-- Raw data --
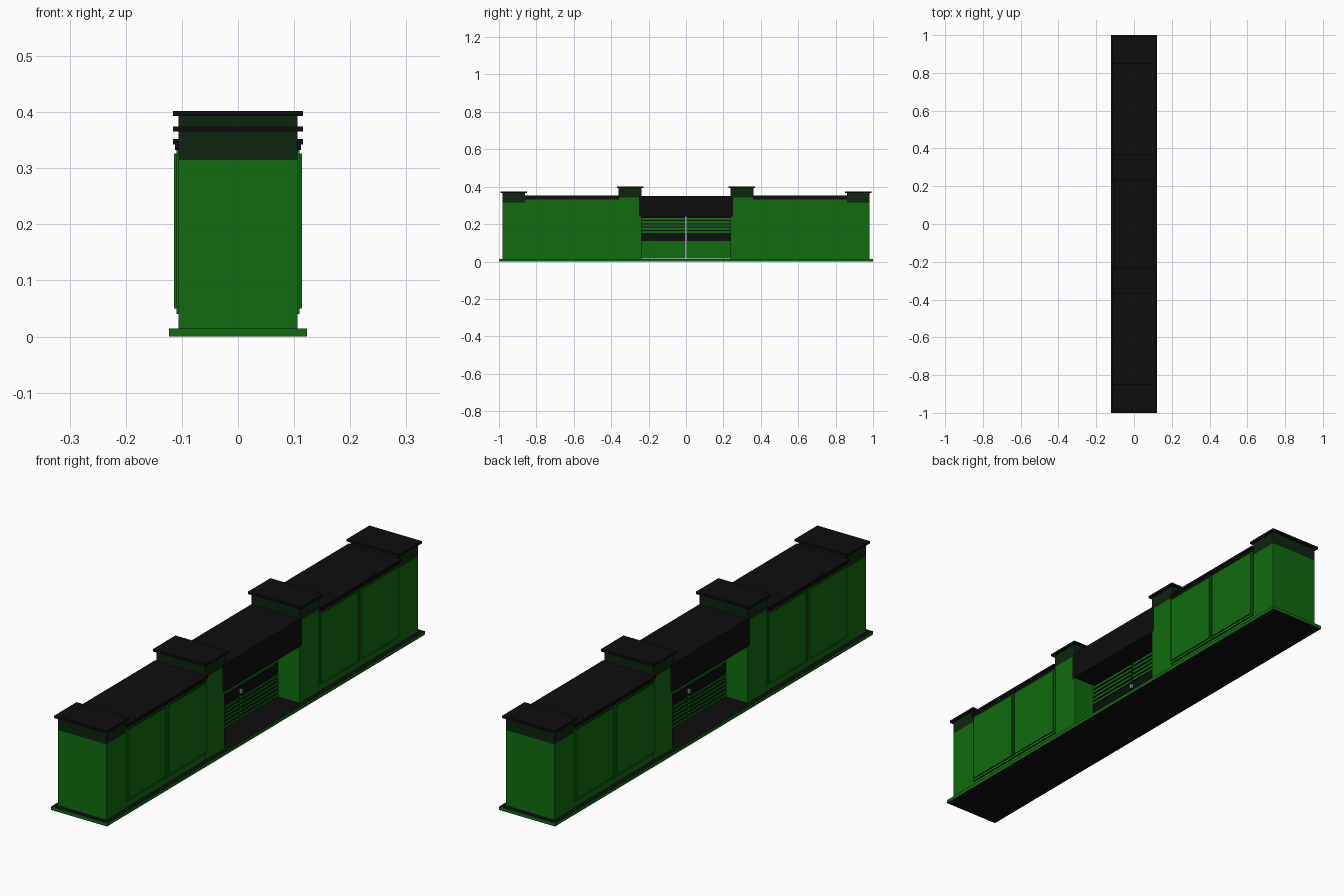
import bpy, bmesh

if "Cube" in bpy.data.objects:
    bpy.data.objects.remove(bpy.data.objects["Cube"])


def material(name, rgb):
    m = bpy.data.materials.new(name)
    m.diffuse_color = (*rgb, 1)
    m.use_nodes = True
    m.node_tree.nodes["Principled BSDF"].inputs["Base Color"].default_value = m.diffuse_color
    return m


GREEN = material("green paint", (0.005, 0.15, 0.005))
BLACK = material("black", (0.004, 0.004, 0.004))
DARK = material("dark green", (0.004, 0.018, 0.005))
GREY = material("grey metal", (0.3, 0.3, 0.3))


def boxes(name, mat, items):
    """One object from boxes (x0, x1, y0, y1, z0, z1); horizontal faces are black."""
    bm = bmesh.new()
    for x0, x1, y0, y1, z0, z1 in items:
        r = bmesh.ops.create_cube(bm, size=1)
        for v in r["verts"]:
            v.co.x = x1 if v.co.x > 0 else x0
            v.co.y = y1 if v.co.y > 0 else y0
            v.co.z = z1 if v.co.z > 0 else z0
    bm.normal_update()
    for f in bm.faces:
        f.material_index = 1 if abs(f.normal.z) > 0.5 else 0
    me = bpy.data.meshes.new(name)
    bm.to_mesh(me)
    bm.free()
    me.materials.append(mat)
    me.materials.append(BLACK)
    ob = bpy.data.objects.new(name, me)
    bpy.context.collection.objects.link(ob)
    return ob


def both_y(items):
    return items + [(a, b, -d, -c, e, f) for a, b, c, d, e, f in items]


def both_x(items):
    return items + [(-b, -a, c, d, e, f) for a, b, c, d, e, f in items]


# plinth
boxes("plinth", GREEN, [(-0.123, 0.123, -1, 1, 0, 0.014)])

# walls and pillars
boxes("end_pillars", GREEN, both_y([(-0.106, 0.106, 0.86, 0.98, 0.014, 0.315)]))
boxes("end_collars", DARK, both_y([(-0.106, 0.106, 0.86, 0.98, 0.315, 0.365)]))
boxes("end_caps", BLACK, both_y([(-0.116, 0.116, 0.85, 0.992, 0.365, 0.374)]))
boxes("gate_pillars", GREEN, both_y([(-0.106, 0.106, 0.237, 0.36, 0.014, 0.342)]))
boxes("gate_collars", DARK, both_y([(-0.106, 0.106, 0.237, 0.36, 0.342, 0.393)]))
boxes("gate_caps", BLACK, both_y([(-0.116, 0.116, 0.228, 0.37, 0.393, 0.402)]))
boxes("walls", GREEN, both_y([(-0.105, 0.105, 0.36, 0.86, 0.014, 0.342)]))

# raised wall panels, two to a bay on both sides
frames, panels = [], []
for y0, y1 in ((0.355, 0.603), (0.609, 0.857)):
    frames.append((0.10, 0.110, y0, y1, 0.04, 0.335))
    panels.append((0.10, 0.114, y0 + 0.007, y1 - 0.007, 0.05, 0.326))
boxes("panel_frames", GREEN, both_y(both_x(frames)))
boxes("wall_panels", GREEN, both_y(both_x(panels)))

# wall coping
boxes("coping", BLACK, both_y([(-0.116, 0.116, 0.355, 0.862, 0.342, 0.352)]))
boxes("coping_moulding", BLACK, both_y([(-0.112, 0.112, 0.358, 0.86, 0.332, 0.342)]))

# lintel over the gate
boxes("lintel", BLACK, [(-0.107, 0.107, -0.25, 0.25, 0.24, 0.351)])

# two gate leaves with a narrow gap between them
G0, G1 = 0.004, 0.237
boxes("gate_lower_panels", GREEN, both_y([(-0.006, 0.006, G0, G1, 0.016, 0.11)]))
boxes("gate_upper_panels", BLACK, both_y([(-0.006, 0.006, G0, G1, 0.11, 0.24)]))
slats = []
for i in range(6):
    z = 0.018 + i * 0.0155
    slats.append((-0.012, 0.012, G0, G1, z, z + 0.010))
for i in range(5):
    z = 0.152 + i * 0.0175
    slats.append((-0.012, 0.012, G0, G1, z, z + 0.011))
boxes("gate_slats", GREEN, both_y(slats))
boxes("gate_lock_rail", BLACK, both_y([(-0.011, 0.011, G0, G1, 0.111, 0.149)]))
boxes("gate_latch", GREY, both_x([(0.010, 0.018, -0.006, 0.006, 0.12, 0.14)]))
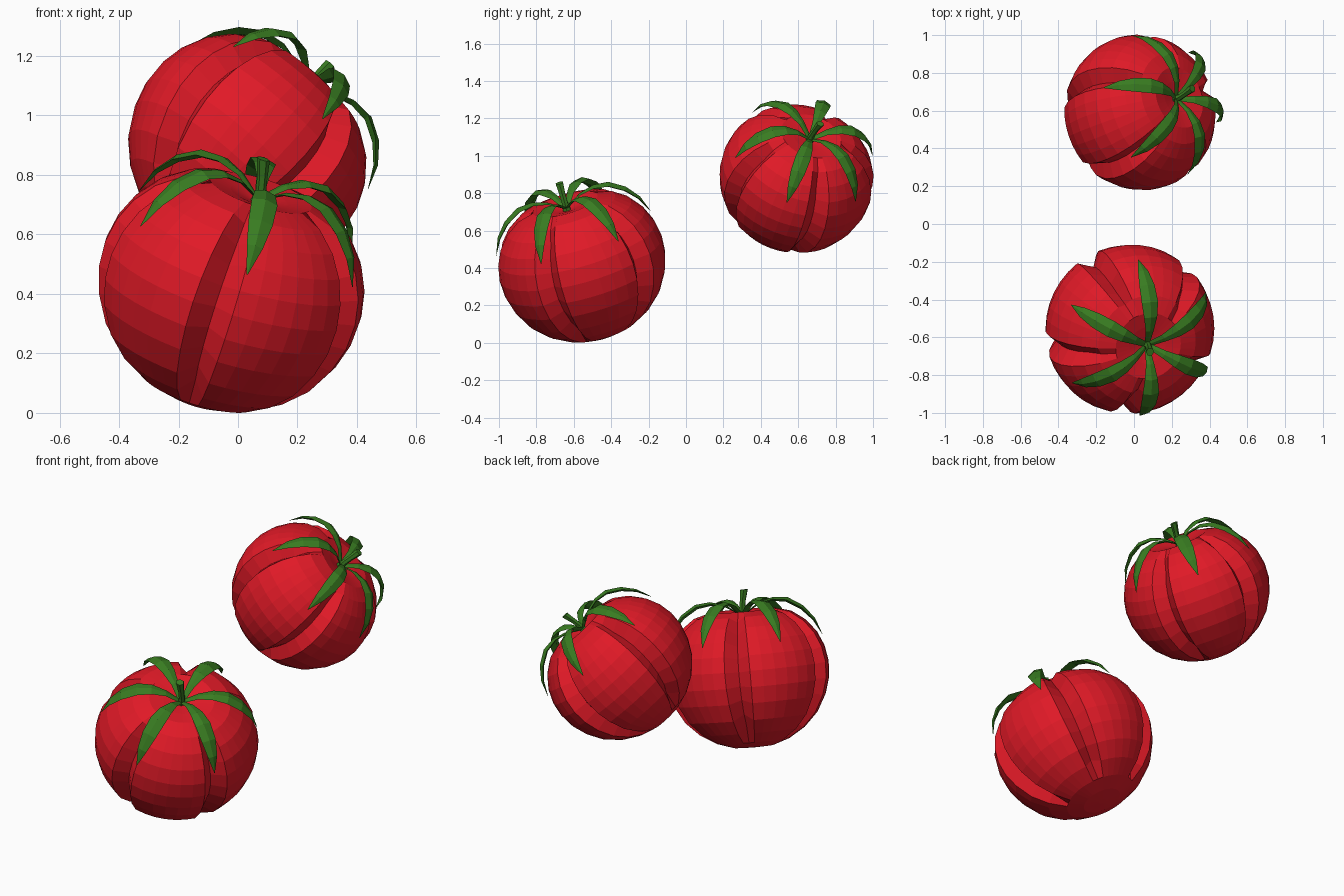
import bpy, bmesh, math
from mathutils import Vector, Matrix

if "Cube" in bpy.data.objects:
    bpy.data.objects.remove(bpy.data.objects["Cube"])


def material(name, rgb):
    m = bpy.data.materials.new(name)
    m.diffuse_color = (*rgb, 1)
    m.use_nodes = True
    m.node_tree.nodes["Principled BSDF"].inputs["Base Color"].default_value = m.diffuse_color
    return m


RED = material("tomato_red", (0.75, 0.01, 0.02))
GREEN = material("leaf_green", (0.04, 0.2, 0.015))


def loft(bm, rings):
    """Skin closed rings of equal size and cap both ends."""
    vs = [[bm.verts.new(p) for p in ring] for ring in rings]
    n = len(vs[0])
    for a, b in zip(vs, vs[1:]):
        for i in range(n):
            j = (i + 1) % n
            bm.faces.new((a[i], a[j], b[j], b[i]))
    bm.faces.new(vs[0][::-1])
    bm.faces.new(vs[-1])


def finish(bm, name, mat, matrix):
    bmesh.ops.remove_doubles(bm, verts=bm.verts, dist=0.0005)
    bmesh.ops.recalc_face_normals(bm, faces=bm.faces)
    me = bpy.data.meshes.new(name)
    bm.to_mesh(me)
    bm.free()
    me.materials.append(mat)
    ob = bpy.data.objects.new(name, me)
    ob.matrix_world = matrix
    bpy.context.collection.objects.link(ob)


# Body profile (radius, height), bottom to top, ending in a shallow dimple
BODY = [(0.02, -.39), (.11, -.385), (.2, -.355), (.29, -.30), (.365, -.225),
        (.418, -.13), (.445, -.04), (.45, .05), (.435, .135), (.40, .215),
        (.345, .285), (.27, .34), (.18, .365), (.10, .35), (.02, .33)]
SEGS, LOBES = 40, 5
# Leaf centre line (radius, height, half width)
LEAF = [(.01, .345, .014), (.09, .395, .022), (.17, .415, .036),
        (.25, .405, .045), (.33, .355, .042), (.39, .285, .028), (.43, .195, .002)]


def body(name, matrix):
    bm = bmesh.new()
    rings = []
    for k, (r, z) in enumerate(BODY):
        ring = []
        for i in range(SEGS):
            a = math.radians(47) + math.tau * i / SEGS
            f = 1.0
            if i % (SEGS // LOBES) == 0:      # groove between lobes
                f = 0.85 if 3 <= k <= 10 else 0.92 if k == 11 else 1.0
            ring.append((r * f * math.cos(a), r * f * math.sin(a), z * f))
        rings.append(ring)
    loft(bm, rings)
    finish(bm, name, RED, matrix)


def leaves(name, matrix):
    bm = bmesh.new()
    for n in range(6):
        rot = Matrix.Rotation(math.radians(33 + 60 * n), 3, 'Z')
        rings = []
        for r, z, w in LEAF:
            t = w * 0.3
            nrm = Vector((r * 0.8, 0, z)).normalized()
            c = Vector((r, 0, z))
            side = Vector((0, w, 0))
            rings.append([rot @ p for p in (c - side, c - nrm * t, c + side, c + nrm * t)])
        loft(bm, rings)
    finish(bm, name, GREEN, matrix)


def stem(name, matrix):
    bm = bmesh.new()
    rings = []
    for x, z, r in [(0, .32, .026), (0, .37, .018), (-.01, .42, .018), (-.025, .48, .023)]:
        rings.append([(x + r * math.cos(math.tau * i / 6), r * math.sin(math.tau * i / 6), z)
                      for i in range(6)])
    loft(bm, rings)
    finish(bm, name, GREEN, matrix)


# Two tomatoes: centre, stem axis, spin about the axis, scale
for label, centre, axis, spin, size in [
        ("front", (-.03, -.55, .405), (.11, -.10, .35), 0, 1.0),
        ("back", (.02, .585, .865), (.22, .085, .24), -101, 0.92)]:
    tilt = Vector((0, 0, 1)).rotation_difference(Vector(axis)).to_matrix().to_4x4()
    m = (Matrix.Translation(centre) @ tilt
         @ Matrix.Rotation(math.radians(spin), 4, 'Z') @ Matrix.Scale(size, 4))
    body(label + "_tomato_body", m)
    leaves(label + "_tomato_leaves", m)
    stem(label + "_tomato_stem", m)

-- What is required --
All that belongs in the answer is the run of lines above from the line containing "for a, b in" through the line containing "# Body profile", exactly as written.

-- Exercise response --
    for a, b in zip(vs, vs[1:]):
        for i in range(n):
            j = (i + 1) % n
            bm.faces.new((a[i], a[j], b[j], b[i]))
    bm.faces.new(vs[0][::-1])
    bm.faces.new(vs[-1])


def finish(bm, name, mat, matrix):
    bmesh.ops.remove_doubles(bm, verts=bm.verts, dist=0.0005)
    bmesh.ops.recalc_face_normals(bm, faces=bm.faces)
    me = bpy.data.meshes.new(name)
    bm.to_mesh(me)
    bm.free()
    me.materials.append(mat)
    ob = bpy.data.objects.new(name, me)
    ob.matrix_world = matrix
    bpy.context.collection.objects.link(ob)


# Body profile (radius, height), bottom to top, ending in a shallow dimple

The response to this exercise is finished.